New York, NYMonday December 18, 2017 - 7:30 PM
|The Witch||Gerhard Siegel|
|Dew Fairy||Hyesang Park|
Premiere: Weimar, Court Theater, 1893. Originally conceived as a small-scale vocal entertainment for children, Hansel and Gretel resonates with both adults and children, and has become one of the most successful fairy-tale operas ever created. The composer, Engelbert Humperdinck, was a protégé of Richard Wagner, and the opera’s score is flavored with the sophisticated musical lessons he learned from his idol while maintaining a charm and a light touch that were entirely Humperdinck’s own. The opera acknowledges the darker features present in the Brothers Grimm version of the familiar folk tale, yet presents them within a frame of grace and humor.

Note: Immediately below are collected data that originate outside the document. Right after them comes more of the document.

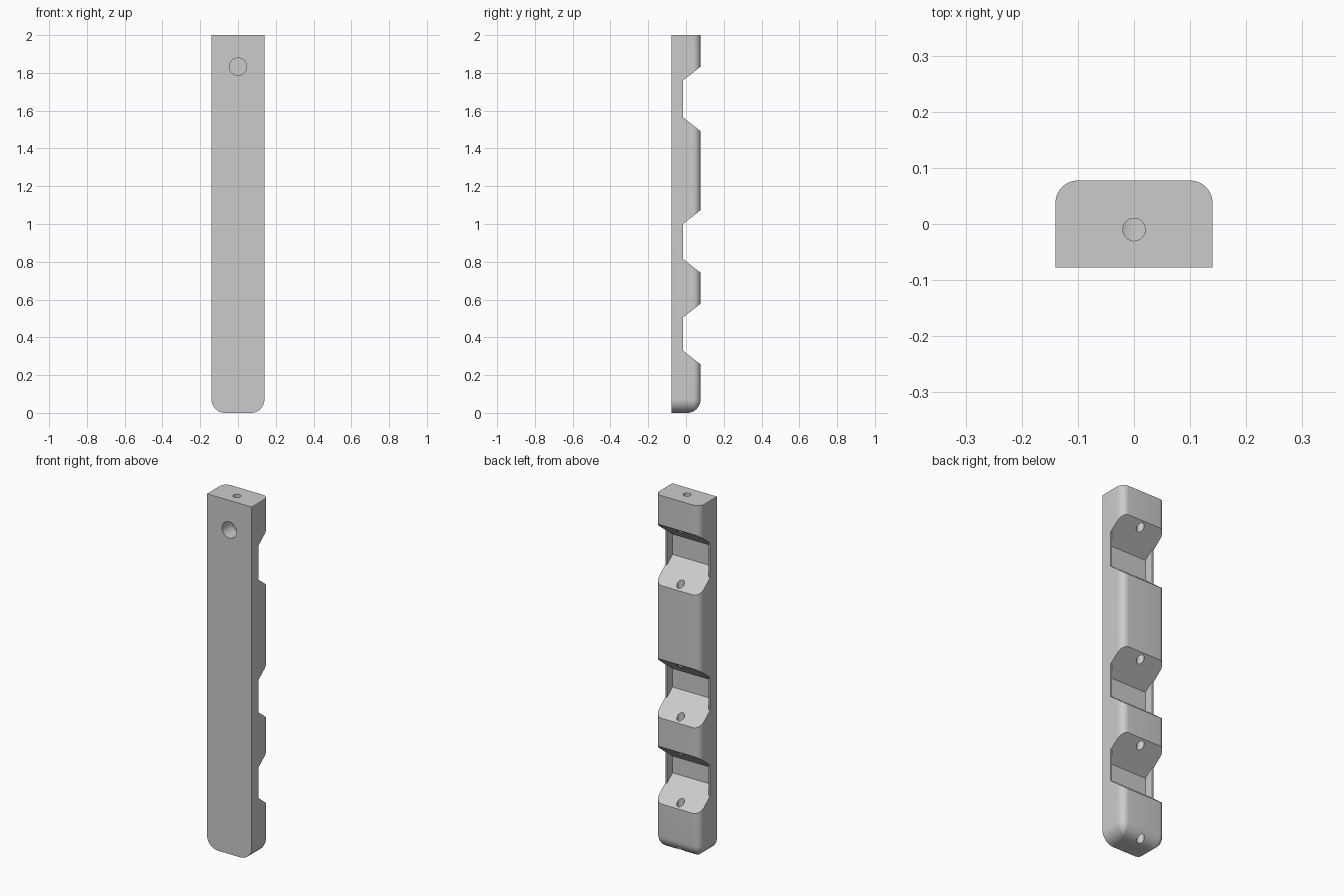
import bpy, bmesh, math
from mathutils import Matrix

if "Cube" in bpy.data.objects:
    bpy.data.objects.remove(bpy.data.objects["Cube"])

W, Y0, Y1, H = 0.14, -0.0775, 0.0775, 2.0
EDGE_R, FOOT_R = 0.04, 0.072

grey = bpy.data.materials.new("light_grey")
grey.diffuse_color = (0.6, 0.6, 0.6, 1)
grey.use_nodes = True
grey.node_tree.nodes["Principled BSDF"].inputs["Base Color"].default_value = grey.diffuse_color


def to_object(name, bm):
    bmesh.ops.recalc_face_normals(bm, faces=bm.faces)
    mesh = bpy.data.meshes.new(name)
    bm.to_mesh(mesh)
    bm.free()
    mesh.materials.append(grey)
    ob = bpy.data.objects.new(name, mesh)
    bpy.context.collection.objects.link(ob)
    return ob


def loft(bm, rings):
    loops = [[bm.verts.new(p) for p in ring] for ring in rings]
    n = len(loops[0])
    for a, b in zip(loops, loops[1:]):
        for i in range(n):
            j = (i + 1) % n
            bm.faces.new((a[i], a[j], b[j], b[i]))
    bm.faces.new(loops[0][::-1])
    bm.faces.new(loops[-1])


def section(inset, z, steps=10):
    # D-shaped section: square front corners, rounded back corners
    w, y, r = W - inset, Y1 - inset, max(EDGE_R - inset, 0.002)
    pts = [(-w, Y0, z), (w, Y0, z)]
    for cx, start in ((w - r, 0), (r - w, 90)):
        for k in range(steps + 1):
            a = math.radians(start + 90 * k / steps)
            pts.append((cx + r * math.cos(a), y - r + r * math.sin(a), z))
    return pts


# Bar with a foot rounded on three sides
rings = []
for k in range(13):
    a = math.radians(90 * k / 12)
    rings.append(section(FOOT_R * (1 - math.sin(a)), FOOT_R * (1 - math.cos(a))))
rings.append(section(0, H))
bm = bmesh.new()
loft(bm, rings)
bar = to_object("notched_bar", bm)


def cut(cutter):
    cutter.hide_render = True
    mod = bar.modifiers.new(cutter.name, 'BOOLEAN')
    mod.operation = 'DIFFERENCE'
    mod.solver = 'EXACT'
    mod.object = cutter
    bpy.context.view_layer.objects.active = bar
    bpy.ops.object.modifier_apply(modifier=mod.name)
    bpy.data.objects.remove(cutter)


# Sloped notches: full-width opening with a deeper pocket between thin side lips
STEP, DEEP, POCKET, SLOPE = -0.0155, -0.066, 0.13, 0.79
plan = [(-.3, .2), (-.3, STEP), (-POCKET, STEP), (-POCKET, DEEP),
        (POCKET, DEEP), (POCKET, STEP), (.3, STEP), (.3, .2)]
for low, high in ((0.33, 0.505), (0.815, 1.0), (1.565, 1.76)):
    bm = bmesh.new()
    loft(bm, [[(x, y, low - SLOPE * (y - STEP)) for x, y in plan],
              [(x, y, high + SLOPE * (y - STEP)) for x, y in plan]])
    cut(to_object("notch_cutter", bm))


def drill(name, r, length, centre, rot=Matrix()):
    bm = bmesh.new()
    bmesh.ops.create_cone(bm, cap_ends=True, segments=32, radius1=r, radius2=r,
                          depth=length, matrix=Matrix.Translation(centre) @ rot)
    cut(to_object(name, bm))


# Long rod hole behind, hanging hole in front, and a top hole meeting it
drill("rod_hole", 0.02, 2.0, (0, 0.048, 0.88))
drill("front_hole", 0.046, 0.2, (0, 0.012 - 0.1, 1.833), Matrix.Rotation(math.pi / 2, 4, 'X'))
drill("top_hole", 0.02, 0.3, (0, -0.01, 1.99))

bpy.ops.object.select_all(action='DESELECT')
bar.select_set(True)
bpy.context.view_layer.objects.active = bar
bpy.ops.object.shade_smooth_by_angle(angle=math.radians(30))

The opera’s three acts move from Hansel and Gretel’s home to the dark forest to the Witch’s gingerbread house deep in the forest. Put another way, the drama moves from the real, through the obscure, and into the unreal and fantastical. In this production, which takes the idea of food as its dramatic focus, each act is set in a different kind of kitchen, informed by a different theatrical style: a D.H. Lawrence-inspired setting in the first, a German Expressionist one in the second, and a Theater of the Absurd mood in the third.
Sirius will be broadcasting live performances of Hansel and Gretel on the opening performance, December 18th and again on the 26th. The final performance, January 6th, will also be broadcast.
It was fun to watch the fidgety Hansel (the mezzo-soprano Tara Erraught) and fretful Gretel (the soprano Lisette Oropesa) trading nonsensical taunts, dancing together and skipping their chores while their parents are off working, like mischievous siblings everywhere.— Anthony Tommasini • New York Times
Oropesa runs marathons and no doubt needed that stamina for the non-stop rigorous work-out Gretel gets in the third act. Her high sweet voice always struck just the right note of girlish delight and awe.— Christopher Corwin • Parterre
Soprano Lisette Oropesa as Gretel sang with slimmed-down, girlish tone in the early scenes, limiting her projection of words and emotions, but found her dramatic mojo (and piercing high notes) in the climactic final act.— David Wright • New York Classical Review
Perhaps no one did a more fantastic job at playing to this tonal flexibility than Lisette Oropesa, her entire interpretation walking this line beautifully. Physically she was fully committed to arguably the most demanding of roles in this particular opera. We always felt she was a young girl just from looking at her. From her extremely acting facial expressions to her prancing about, even in the darkest of times. Seeing her fool around while the witch was attempting to control her elicited a tremendous amount of laughs.— David Salazar • Opera Wire
Lisette has given 6 performances as Gretel.